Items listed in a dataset
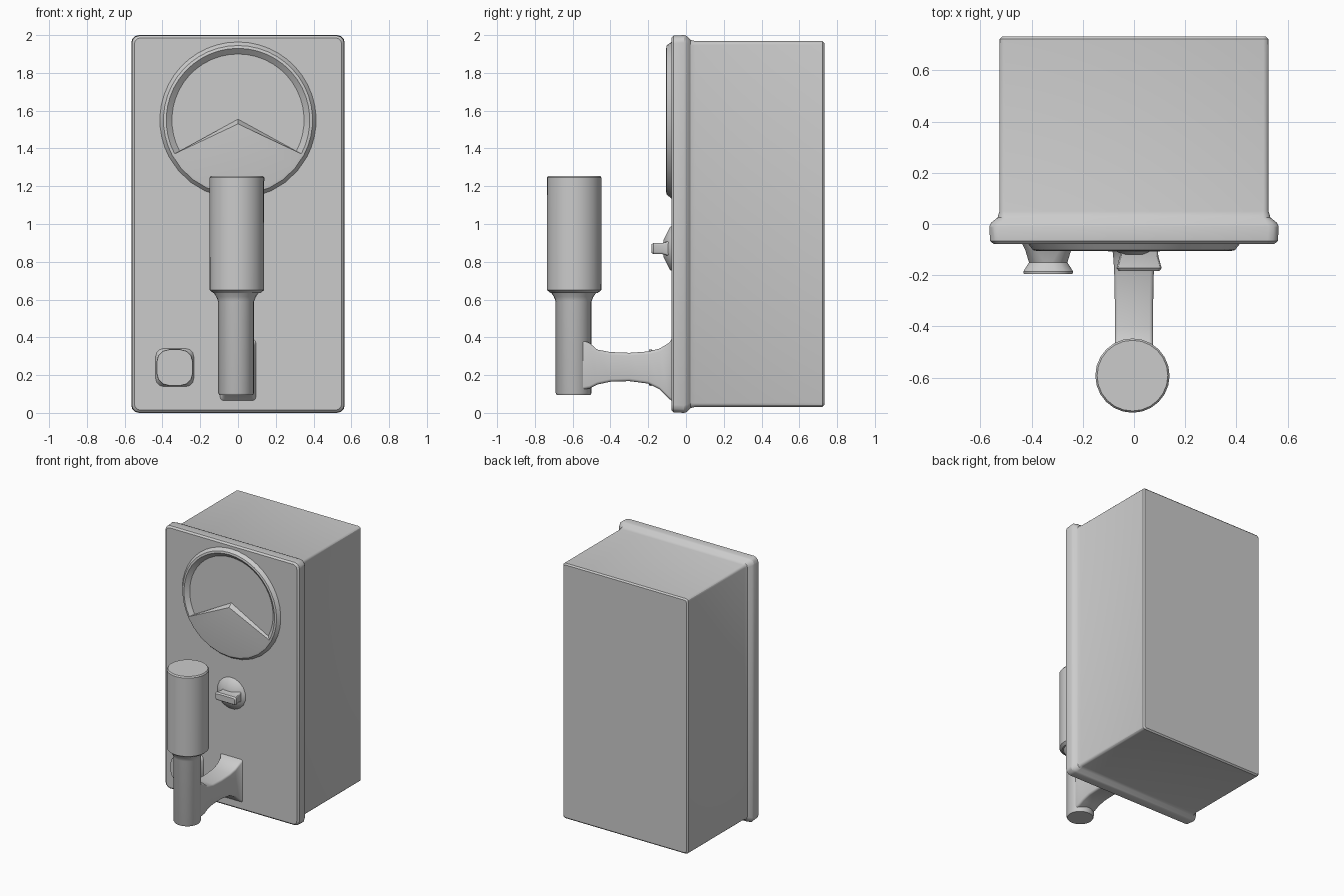
import bpy, bmesh, math
from mathutils import Vector

old = bpy.data.objects.get("Cube")
if old:
    bpy.data.objects.remove(old, do_unlink=True)

grey = bpy.data.materials.new("plain grey")
grey.use_nodes = True
grey.diffuse_color = (0.6, 0.6, 0.6, 1)
grey.node_tree.nodes["Principled BSDF"].inputs["Base Color"].default_value = (0.6, 0.6, 0.6, 1)


def finish(bm, name, smooth=30):
    bmesh.ops.recalc_face_normals(bm, faces=bm.faces)
    mesh = bpy.data.meshes.new(name)
    bm.to_mesh(mesh)
    bm.free()
    mesh.materials.append(grey)
    ob = bpy.data.objects.new(name, mesh)
    bpy.context.collection.objects.link(ob)
    bpy.ops.object.select_all(action='DESELECT')
    ob.select_set(True)
    bpy.context.view_layer.objects.active = ob
    bpy.ops.object.shade_smooth_by_angle(angle=math.radians(smooth))
    return ob


def loft(name, rings, smooth=30):
    """Skin a list of equal-length point rings and cap both ends."""
    bm = bmesh.new()
    loops = [[bm.verts.new(p) for p in ring] for ring in rings]
    n = len(loops[0])
    for a, b in zip(loops, loops[1:]):
        for i in range(n):
            j = (i + 1) % n
            bm.faces.new((a[i], a[j], b[j], b[i]))
    bm.faces.new(loops[0])
    bm.faces.new(loops[-1])
    return finish(bm, name, smooth)


def rounded_rect(y, hx, hz, r, cx=0, cz=1, steps=3):
    pts = []
    for q, (sx, sz) in enumerate([(1, 1), (-1, 1), (-1, -1), (1, -1)]):
        for k in range(steps + 1):
            a = math.pi / 2 * (q + k / steps)
            pts.append((cx + sx * (hx - r) + r * math.cos(a), y,
                        cz + sz * (hz - r) + r * math.sin(a)))
    return pts


def circle_y(y, r, cx, cz, n):
    return [(cx + r * math.cos(t), y, cz + r * math.sin(t))
            for t in (2 * math.pi * (i + .5) / n for i in range(n))]


def circle_z(z, r, cx, cy, n=24):
    return [(cx + r * math.cos(t), cy + r * math.sin(t), z)
            for t in (2 * math.pi * i / n for i in range(n))]


# Case: front plate with flange running into the box behind it
loft("case", [rounded_rect(*s) for s in [
    (-.078, .548, .985, .03), (-.066, .562, .997, .04), (-.01, .565, 1, .04),
    (.005, .558, .995, .04), (.025, .533, .975, .03), (.05, .525, .968, .02),
    (.722, .525, .968, .02), (.732, .515, .958, .015)]])

# Dial: raised disc with a chamfered rim and a sunken window over a V edge
bm = bmesh.new()
CZ, N = 1.55, 30
V_END = math.radians(-28)


def ring_point(r, t, y):
    return bm.verts.new((r * math.cos(t), y, CZ + r * math.sin(t)))


arc = [V_END + (math.pi - 2 * V_END) * i / N for i in range(N + 1)]
low = [math.pi - V_END + (math.pi + 2 * V_END) * i / 10 for i in range(1, 10)]
angles = arc + low
outer = [ring_point(.42, t, -.07) for t in angles]
rim = [ring_point(.395, t, -.102) for t in angles]
edge = [ring_point(.38, t, -.105) for t in angles]
for a, b in ((outer, rim), (rim, edge)):
    for i in range(len(angles)):
        j = (i + 1) % len(angles)
        bm.faces.new((a[i], a[j], b[j], b[i]))
peak = bm.verts.new((0, -.107, 1.53))
floor = [ring_point(.35, t, -.079) for t in arc]
floor_peak = bm.verts.new((0, -.079, 1.555))
for i in range(N):
    bm.faces.new((edge[i], edge[i + 1], floor[i + 1], floor[i]))
    bm.faces.new((floor[i], floor[i + 1], floor_peak))
bm.faces.new((edge[N], peak, floor_peak, floor[N]))
bm.faces.new((peak, edge[0], floor[0], floor_peak))
lower = edge[N:] + [edge[0]]
for a, b in zip(lower, lower[1:]):
    bm.faces.new((a, b, peak))
finish(bm, "dial", 25)

# Turn knob: domed base with a flat grip
loft("knob_base", [circle_y(y, r, 0, .87, 16) for y, r in
                   [(-.07, .125), (-.085, .115), (-.105, .075), (-.12, .045)]])
loft("knob_grip", [rounded_rect(y, hx, hz, .012, .02, .87) for y, hx, hz in
                   [(-.07, .07, .045), (-.125, .075, .03), (-.172, .088, .03), (-.183, .08, .022)]])

# Push button with a narrow waist
loft("button", [rounded_rect(y, h, h, h * c, -.335, .24) for y, h, c in
                [(-.07, .105, .4), (-.1, .09, .5), (-.15, .075, .8),
                 (-.185, .097, .7), (-.196, .095, .7)]])

# Arm: flared where it meets the plate and the post
loft("arm", [rounded_rect(y, hx, (top - bottom) / 2, .015, 0, (top + bottom) / 2)
             for y, hx, bottom, top in [
    (-.07, .1, .06, .4), (-.09, .085, .075, .37), (-.14, .08, .125, .34),
    (-.2, .077, .155, .325), (-.3, .075, .168, .318), (-.4, .075, .165, .322),
    (-.47, .075, .15, .335), (-.51, .075, .13, .37), (-.56, .07, .12, .39)]], 40)

# Post and handle
loft("post", [circle_z(z, r, -.01, -.595) for z, r in
              [(.095, .09), (.105, .095), (.59, .095), (.615, .105), (.645, .125)]])
loft("handle", [circle_z(z, r, -.006, -.592) for z, r in
                [(.635, .125), (.65, .144), (1.245, .145), (1.255, .138)]])
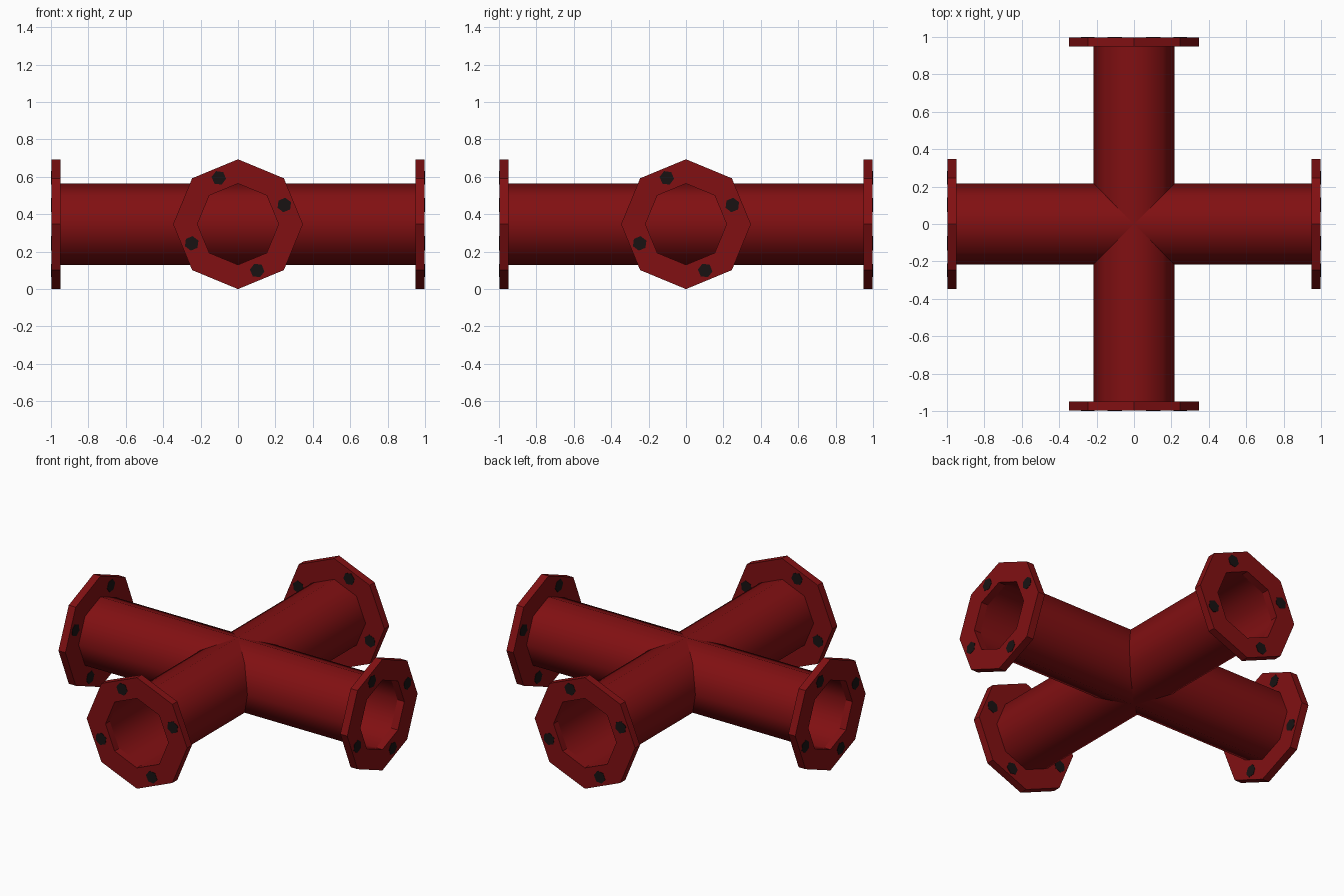
import bpy, bmesh, math
from mathutils import Matrix, Vector

if "Cube" in bpy.data.objects:
    bpy.data.objects.remove(bpy.data.objects["Cube"])

ZC, R_TUBE, R_FLANGE = 0.347, 0.217, 0.347


def material(name, rgb):
    m = bpy.data.materials.new(name)
    m.diffuse_color = (*rgb, 1)
    m.use_nodes = True
    m.node_tree.nodes["Principled BSDF"].inputs["Base Color"].default_value = m.diffuse_color
    return m


RED = material("deep red paint", (0.22, 0.005, 0.006))
DARK = material("dark bolt metal", (0.009, 0.006, 0.006))


def ring(bm, radius, depth, sides=8, cx=0, cz=0, turn=0):
    """Polygon of vertices facing -y, at distance depth from the centre."""
    return [bm.verts.new((cx + radius * math.cos(turn + 2 * math.pi * i / sides), -depth,
                          cz + radius * math.sin(turn + 2 * math.pi * i / sides)))
            for i in range(sides)]


def bridge(bm, a, b):
    n = len(a)
    for i in range(n):
        bm.faces.new((a[i], a[(i + 1) % n], b[(i + 1) % n], b[i]))


def finish(bm, name, mat, quarter, smooth=False):
    bmesh.ops.recalc_face_normals(bm, faces=bm.faces)
    bm.transform(Matrix.Translation((0, 0, ZC)) @ Matrix.Rotation(quarter * math.pi / 2, 4, 'Z'))
    me = bpy.data.meshes.new(name)
    bm.to_mesh(me)
    bm.free()
    me.materials.append(mat)
    for p in me.polygons:
        p.use_smooth = smooth
    ob = bpy.data.objects.new(name, me)
    bpy.context.collection.objects.link(ob)


# two open, thin-walled octagonal pipes crossing at the centre
for quarter, name in ((0, "pipe_front_back"), (1, "pipe_left_right")):
    bm = bmesh.new()
    bridge(bm, ring(bm, R_TUBE, -0.955), ring(bm, R_TUBE, 0.955))
    finish(bm, name, RED, quarter, smooth=True)

for quarter, side in enumerate(("front", "right", "back", "left")):
    # octagonal flange ring
    bm = bmesh.new()
    loops = [ring(bm, r, d) for r, d in ((R_TUBE, 0.95), (R_FLANGE, 0.95),
                                         (R_FLANGE, 0.998), (R_TUBE, 0.998))]
    for i in range(4):
        bridge(bm, loops[i], loops[(i + 1) % 4])
    finish(bm, "flange_" + side, RED, quarter)

    # four nearly flush bolts, visible on both flange faces
    bm = bmesh.new()
    for k in range(4):
        a = math.radians(22.5 + 90 * k)
        ends = [ring(bm, 0.039, d, 6, 0.268 * math.cos(a), 0.268 * math.sin(a), a)
                for d in (0.948, 1.0)]
        bridge(bm, *ends)
        for e in ends:
            bm.faces.new(e)
    finish(bm, "bolts_" + side, DARK, quarter)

## Problem requirements
Count the lines above that contain the word "materials". Write only the number.

## Task answer
4